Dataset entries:
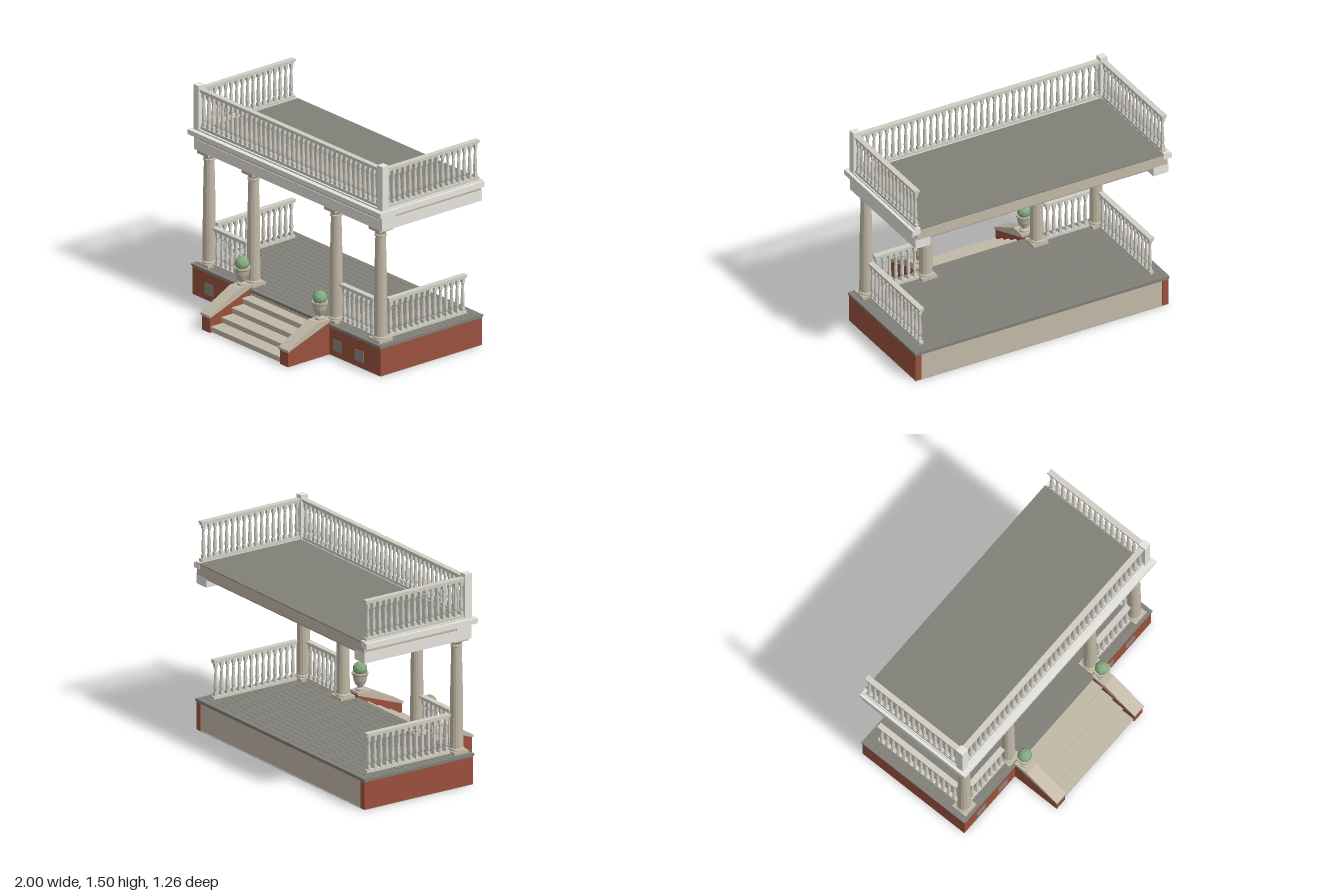
import * as THREE from 'three';

const mat = (name, color) => {
  const m = new THREE.MeshStandardMaterial({ color, flatShading: true });
  m.name = name;
  return m;
};

export function createModel() {
  const trim = mat('paleTrim', 0xe5e4de);
  const baluster = mat('balusterStone', 0xd0cec4);
  const stone = mat('warmStone', 0xc2b9a7);
  const brick = mat('brick', 0x9a503d);
  const deckGrey = mat('deckGrey', 0x817f78);
  const under = mat('undersideTaupe', 0xa8a498);
  const vent = mat('ventGrey', 0x88867e);
  const green = mat('leafGreen', 0x84ab80);
  const iron = mat('lanternIron', 0x63625d);
  const glass = mat('lanternGlass', 0xe4e6e2);

  const model = new THREE.Group();
  model.name = 'porch';
  const add = (name, geo, material, parent = model) => {
    const m = new THREE.Mesh(geo, material);
    m.name = name;
    parent.add(m);
    return m;
  };
  // box from min and max corners
  const box = (name, material, x0, x1, y0, y1, z0, z1, parent) => {
    const m = add(name, new THREE.BoxGeometry(x1 - x0, y1 - y0, z1 - z0), material, parent);
    m.position.set((x0 + x1) / 2, (y0 + y1) / 2, (z0 + z1) / 2);
    return m;
  };
  const lathe = (pts, sides) =>
    new THREE.LatheGeometry(pts.map(([r, y]) => new THREE.Vector2(r, y)), sides);
  // side profile given as [z, y], extruded across x0..x1
  const sideExtrude = (name, material, pts, x0, x1) => {
    const shape = new THREE.Shape(pts.map(([z, y]) => new THREE.Vector2(-z, y)));
    const geo = new THREE.ExtrudeGeometry(shape, { depth: x1 - x0, bevelEnabled: false });
    geo.rotateY(Math.PI / 2);
    const m = add(name, geo, material);
    m.position.x = x0;
    return m;
  };

  // Base: brick on three sides, plain panel at the back
  box('baseFill', stone, -0.93, 0.93, 0.005, 0.195, -0.62, 0.22);
  box('brickFront', brick, -0.975, 0.975, 0.003, 0.197, 0.22, 0.262);
  for (const s of [-1, 1]) {
    box('brickSide', brick, s * 0.9525 - 0.0225, s * 0.9525 + 0.0225, 0.003, 0.197, -0.625, 0.22);
  }
  box('baseUnderside', under, -0.975, 0.975, 0, 0.003, -0.625, 0.262);
  for (const x of [-0.8, -0.575, 0.532, 0.756]) {
    box('vent', vent, x - 0.046, x + 0.046, 0.043, 0.123, 0.26, 0.265);
  }

  // Deck boards between edge strips
  box('deckFascia', deckGrey, -0.977, 0.977, 0.197, 0.208, -0.627, 0.265);
  const boards = 18, pitch = 0.9 / boards;
  for (let i = 0; i < boards; i++) {
    const z = -0.63 + i * pitch;
    box('deckBoard', deckGrey, -0.972, 0.972, 0.208, 0.22, z + 0.001, z + pitch - 0.001);
  }
  for (const s of [-1, 1]) {
    box('deckEdge', deckGrey, s * 0.977 - 0.005, s * 0.977 + 0.005, 0.208, 0.22, -0.63, 0.268);
  }

  // Stairs: risers with overhanging treads
  for (let i = 0; i < 4; i++) {
    const top = 0.045 * (i + 1), front = 0.62 - 0.09 * i;
    box('stepRiser', stone, -0.36, 0.36, top - 0.042, top - 0.014, 0.262, front - 0.01);
    box('stepTread', stone, -0.36, 0.36, top - 0.014, top, 0.262, front);
  }
  box('topRiser', stone, -0.36, 0.36, 0.18, 0.197, 0.258, 0.266);
  box('stairUnderside', under, -0.363, 0.363, 0, 0.003, 0.262, 0.605);

  // Sloping cheek walls with wedge-shaped stone caps
  for (const s of [-1, 1]) {
    const c = s * 0.405;
    sideExtrude('cheekWall', brick,
      [[0.262, 0], [0.625, 0], [0.625, 0.108], [0.262, 0.238]], c - 0.042, c + 0.042);
    sideExtrude('cheekCap', stone,
      [[0.262, 0.237], [0.632, 0.105], [0.632, 0.123], [0.373, 0.256], [0.262, 0.256]],
      c - 0.048, c + 0.048);
  }

  // Urns with clipped shrubs
  const urnGeo = lathe([[0, 0], [0.034, 0], [0.034, 0.012], [0.018, 0.02], [0.018, 0.028],
    [0.032, 0.042], [0.045, 0.075], [0.051, 0.108], [0.057, 0.116], [0.057, 0.128],
    [0.046, 0.128], [0.044, 0.118], [0, 0.118]], 14);
  const shrubGeo = new THREE.IcosahedronGeometry(0.05, 1);
  for (const s of [-1, 1]) {
    add('urn', urnGeo, stone).position.set(s * 0.403, 0.256, 0.31);
    add('shrub', shrubGeo, green).position.set(s * 0.403, 0.408, 0.31);
  }

  // Columns
  const shaftGeo = lathe([[0.054, 0.24], [0.054, 0.25], [0.046, 0.258], [0.045, 0.45], [0.042, 0.72],
    [0.036, 0.972], [0.042, 0.976], [0.042, 0.986], [0.036, 0.99], [0.038, 1.0], [0.05, 1.018]], 14);
  for (const x of [-0.888, -0.428, 0.428, 0.888]) {
    const column = new THREE.Group();
    column.name = 'column';
    column.position.set(x, 0, 0.188);
    box('plinth', stone, -0.058, 0.058, 0.22, 0.24, -0.058, 0.058, column);
    add('shaft', shaftGeo, stone, column);
    box('abacus', stone, -0.058, 0.058, 1.018, 1.04, -0.058, 0.058, column);
    model.add(column);
  }

  // Roof: beams, slab, boarded ceiling and cornice
  box('frontBeam', trim, -0.975, 0.975, 1.04, 1.115, 0.13, 0.248);
  box('roofSlab', stone, -0.97, 0.97, 1.105, 1.185, -0.625, 0.243);
  for (const s of [-1, 1]) {
    const c = s * 0.917;
    box('sideBeam', trim, c - 0.058, c + 0.058, 1.04, 1.115, -0.625, 0.13);
    box('beamCorner', trim, s * 0.955 - 0.02, s * 0.955 + 0.02, 1.115, 1.145, 0.13, 0.248);
    box('sideCornice', trim, s * 0.97 - 0.03, s * 0.97 + 0.03, 1.146, 1.184, -0.627, 0.23);
    box('sideCurb', trim, s * 0.957 - 0.02, s * 0.957 + 0.02, 1.184, 1.194, -0.627, 0.2);
  }
  sideExtrude('frontCornice', trim,
    [[0.2, 1.146], [0.279, 1.146], [0.285, 1.152], [0.285, 1.184], [0.2, 1.184]], -1, 1);
  box('frontCurb', trim, -0.977, 0.977, 1.184, 1.194, 0.2, 0.25);
  box('roofDeck', deckGrey, -0.938, 0.938, 1.184, 1.19, -0.63, 0.206);
  const slats = 22, slatPitch = 0.755 / slats;
  for (let i = 0; i < slats; i++) {
    const z = -0.625 + i * slatPitch;
    box('ceilingBoard', under, -0.859, 0.859, 1.096, 1.105, z + 0.001, z + slatPitch - 0.001);
  }

  // Turned balusters between two rails; runs along local x from the centre
  const railing = (name, length, count, height, x, y, z, turn) => {
    const g = new THREE.Group();
    g.name = name;
    const h = length / 2;
    box('bottomRail', baluster, -h, h, 0, 0.02, -0.015, 0.015, g);
    box('railNeck', baluster, -h, h, height - 0.026, height - 0.014, -0.013, 0.013, g);
    box('topRail', baluster, -h, h, height - 0.014, height, -0.02, 0.02, g);
    const b = height - 0.046;
    const geo = lathe([[0.011, 0.11], [0.01, 0.14], [0.013, 0.2], [0.014, 0.27], [0.012, 0.45],
      [0.009, 0.72], [0.008, 0.8], [0.011, 0.83], [0.011, 0.88]].map(([r, t]) => [r, t * b]), 8);
    for (let i = 0; i < count; i++) {
      const px = -h + ((i + 0.5) * length) / count;
      add('baluster', geo, baluster, g).position.set(px, 0.02, 0);
      box('balusterFoot', baluster, px - 0.0115, px + 0.0115, 0.02, 0.02 + b * 0.11, -0.0115, 0.0115, g);
      box('balusterHead', baluster, px - 0.0115, px + 0.0115, 0.02 + b * 0.88, 0.02 + b, -0.0115, 0.0115, g);
    }
    g.position.set(x, y, z);
    g.rotation.y = turn ? Math.PI / 2 : 0;
    model.add(g);
  };
  railing('upperFrontRailing', 1.86, 38, 0.285, 0, 1.194, 0.22, false);
  for (const s of [-1, 1]) {
    railing('upperSideRailing', 0.81, 17, 0.285, s * 0.953, 1.194, -0.202, true);
    railing('lowerSideRailing', 0.68, 14, 0.28, s * 0.888, 0.225, -0.213, true);
    railing('lowerFrontRailing', 0.34, 7, 0.28, s * 0.658, 0.225, 0.188, false);
    box('cornerPost', trim, s * 0.952 - 0.027, s * 0.952 + 0.027, 1.19, 1.505, 0.195, 0.25);
  }

  // Hanging lantern
  const lantern = new THREE.Group();
  lantern.name = 'lantern';
  lantern.position.set(0, 0, -0.24);
  model.add(lantern);
  box('glass', glass, -0.028, 0.028, 0.895, 0.985, -0.028, 0.028, lantern);
  for (const [a, b] of [[0.888, 0.896], [0.984, 0.992]]) {
    box('frameRing', iron, -0.033, 0.033, a, b, -0.033, 0.033, lantern);
  }
  for (const sx of [-1, 1]) for (const sz of [-1, 1]) {
    const x = sx * 0.029, z = sz * 0.029;
    box('frameBar', iron, x - 0.004, x + 0.004, 0.89, 0.99, z - 0.004, z + 0.004, lantern);
  }
  const cap = add('lanternRoof', new THREE.CylinderGeometry(0.006, 0.047, 0.032, 4), iron, lantern);
  cap.rotation.y = Math.PI / 4;
  cap.position.y = 1.008;
  add('hangingRod', new THREE.CylinderGeometry(0.003, 0.003, 0.08, 6), iron, lantern).position.y = 1.06;
  add('ceilingPlate', new THREE.CylinderGeometry(0.016, 0.016, 0.008, 8), iron, lantern).position.y = 1.093;
  add('finial', new THREE.IcosahedronGeometry(0.008, 1), iron, lantern).position.y = 0.882;

  return model;
}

EXERCISE REQUIREMENTS:
From the entries above, extract only the lines running from the one containing "box('sideCornice', trim, s" through the one containing "1.19, -0.63, 0.206);", inclusive.

RESULT BELOW:
    box('sideCornice', trim, s * 0.97 - 0.03, s * 0.97 + 0.03, 1.146, 1.184, -0.627, 0.23);
    box('sideCurb', trim, s * 0.957 - 0.02, s * 0.957 + 0.02, 1.184, 1.194, -0.627, 0.2);
  }
  sideExtrude('frontCornice', trim,
    [[0.2, 1.146], [0.279, 1.146], [0.285, 1.152], [0.285, 1.184], [0.2, 1.184]], -1, 1);
  box('frontCurb', trim, -0.977, 0.977, 1.184, 1.194, 0.2, 0.25);
  box('roofDeck', deckGrey, -0.938, 0.938, 1.184, 1.19, -0.63, 0.206);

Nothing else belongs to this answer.